I drove down a day early for the race to cheer on and crew my friends who were competing in the 100k edition of the race the day before. I avoided the 4 am start time, but did arrive at the 50km turnaround to help crew for Alexa back to the start with her boyfriend Matt. It was great to get out on course, and we had a fun time cheering on racers, meeting new folks and enjoying the finish-line atmosphere as the racers came in over the afternoon and evening.

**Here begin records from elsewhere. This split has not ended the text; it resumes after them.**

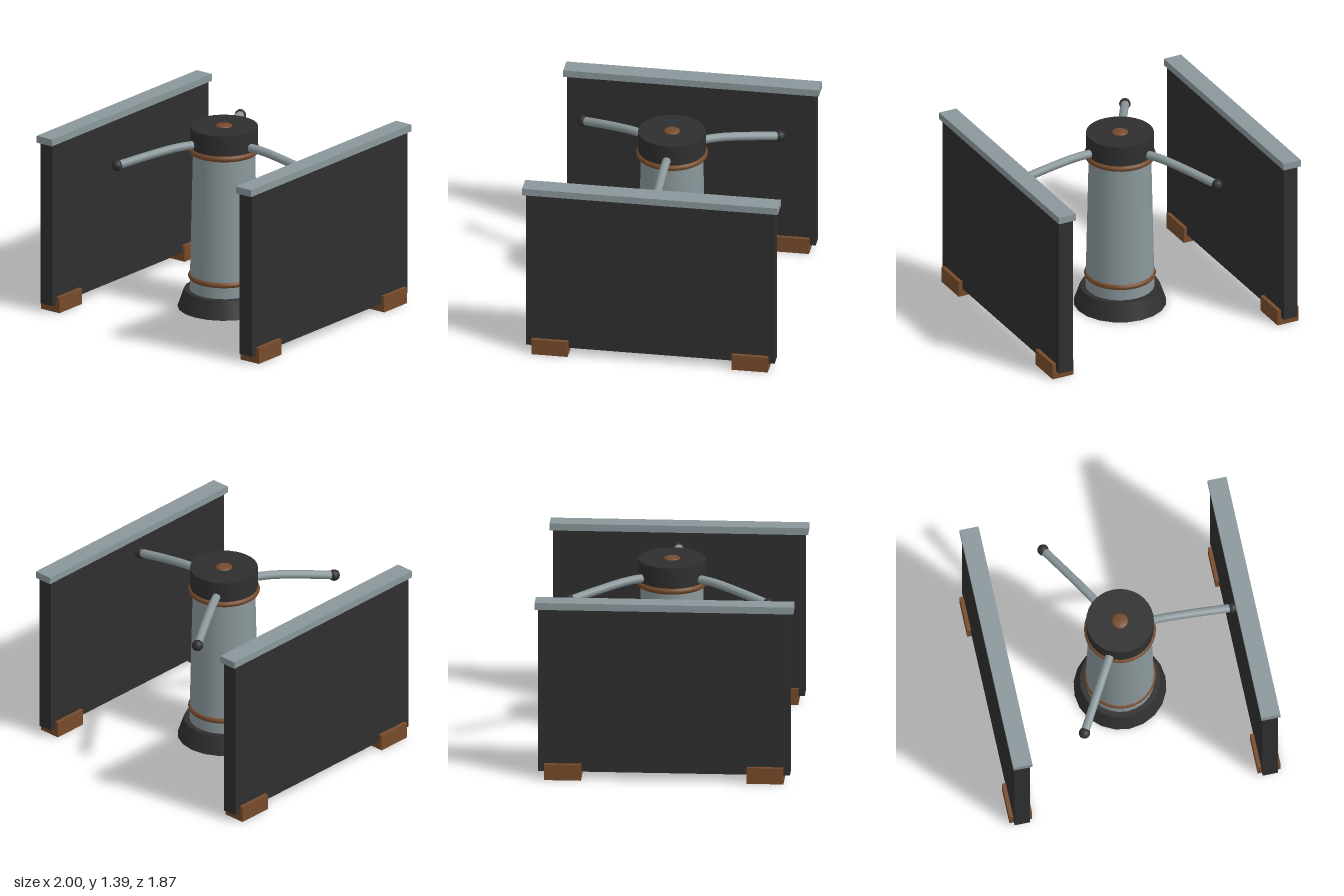
import * as THREE from 'three';

export function createModel() {
  const model = new THREE.Group();
  const mat = (name, color) => {
    const m = new THREE.MeshStandardMaterial({ color });
    m.name = name;
    return m;
  };
  const dark = mat('charcoal', 0x2f2f2f);
  const steel = mat('steel grey', 0x8a979b);
  const bronze = mat('bronze', 0x774b2b);

  const add = (parent, name, geometry, material, x = 0, y = 0, z = 0) => {
    const mesh = new THREE.Mesh(geometry, material);
    mesh.name = name;
    mesh.position.set(x, y, z);
    parent.add(mesh);
    return mesh;
  };

  // Central post
  const post = new THREE.Group();
  post.name = 'post';
  model.add(post);
  add(post, 'base', new THREE.CylinderGeometry(0.29, 0.336, 0.135, 20), dark, 0, 0.0675);
  add(post, 'column', new THREE.CylinderGeometry(0.225, 0.25, 1.105, 24), steel, 0, 0.6775);
  for (const [name, y] of [['lowerRing', 0.238], ['upperRing', 1.2]]) {
    add(post, name, new THREE.TorusGeometry(0.236, 0.024, 10, 32), bronze, 0, y).rotation.x = Math.PI / 2;
  }
  add(post, 'head', new THREE.CylinderGeometry(0.245, 0.245, 0.165, 32), dark, 0, 1.2925);

  // Domed cap button
  const dome = new THREE.SphereGeometry(0.06, 20, 6, 0, Math.PI * 2, 0, Math.PI / 2);
  add(post, 'button', dome, bronze, 0, 1.373).scale.y = 0.3;

  // Three drooping arms with knobs
  const path = new THREE.CatmullRomCurve3([
    new THREE.Vector3(0.18, 1.257, 0),
    new THREE.Vector3(0.36, 1.253, 0),
    new THREE.Vector3(0.58, 1.222, 0),
    new THREE.Vector3(0.83, 1.176, 0),
  ]);
  const armGeometry = new THREE.TubeGeometry(path, 16, 0.031, 12);
  const knobGeometry = new THREE.SphereGeometry(0.042, 12, 8);
  for (let i = 0; i < 3; i++) {
    const arm = new THREE.Group();
    arm.name = 'arm' + (i + 1);
    arm.rotation.y = (i * Math.PI * 2) / 3;
    add(arm, 'bar', armGeometry, steel);
    add(arm, 'knob', knobGeometry, dark, 0.83, 1.176);
    model.add(arm);
  }

  // Side barriers, mirrored
  for (const side of [-1, 1]) {
    const barrier = new THREE.Group();
    barrier.name = side > 0 ? 'leftBarrier' : 'rightBarrier';
    model.add(barrier);
    add(barrier, 'panel', new THREE.BoxGeometry(0.112, 1.23, 1.82), dark, side * 0.915, 0.675);
    add(barrier, 'topRail', new THREE.BoxGeometry(0.14, 0.052, 1.87), steel, side * 0.915, 1.314);
    for (const end of [-1, 1]) {
      add(barrier, end > 0 ? 'frontFoot' : 'backFoot',
        new THREE.BoxGeometry(0.168, 0.12, 0.266), bronze, side * 0.916, 0.06, end * 0.732);
    }
  }
  return model;
}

The next morning Matt and I were up and off to the start line in a train of school buses which ferried runners from the finish down the Gorge to the start on this point to point route. After a quick pre-race briefing we were off, 300-ish racers headed out onto the lush Gorge singletrack. I pushed a bit at the start to get away from the large field, and a group of 6 made an early lead pack up and into the hills. The pace however felt hot, and so I backed it off slightly letting 4 guys take off through the trees as I focused on maintain a reasonable pace through the first 15 km section. The trail into the 1st aid is a really runnable downhill and I embraced this as fuel, flying through this section a few minutes up on my splits from last year. The next portion of the race went well, and I picked off a few runners who had steamed off too fast in the early stages. I crewed myself through the 30km mark with some help with my friend Dave who happened to be lounging around after his 100km finish the evening before. The next section of the race killed me last year, and it proceeded to do the same again this year. I put together a couple quick km’s on the road after the aid station, but was stilled passed by some speedsters and then was passed again in the next couple km’s of trail. I felt the life deflating out my legs and in a fun stroke of pain started to cramp through my calves. I did however pass one of the early front runners, and that gave me some encouragement to keep pushing my smarting legs. After leaving the final aid, runners climb up beside the incredible Multnomah Falls with a tough 1300-1400ft (~375m) climb before descending down the other side. This part often breaks many runners, and it was no different this year. I passed another of the early race leaders heading up the hill and another on the downhill, but managed to give up a spot to a wily vet who floated past me on one of the countless switchbacks parallel to the falls. The push down to finish included the usual demons telling me to slow down, and the inner desire to crush out what I had left in my legs. I finished just 30 seconds back of 5th place (the guy who had passed me on the switchback who by the way was easily in his 50’s…ouch ego) and had finished 22 minutes faster than the year before; almost 30 seconds/km faster than last year which was a huge improvement!
So the Gorge was done, with a good result and race. Now it was time to continue stepping up the distances and training towards the great unknown, the Bighorn 100 miler.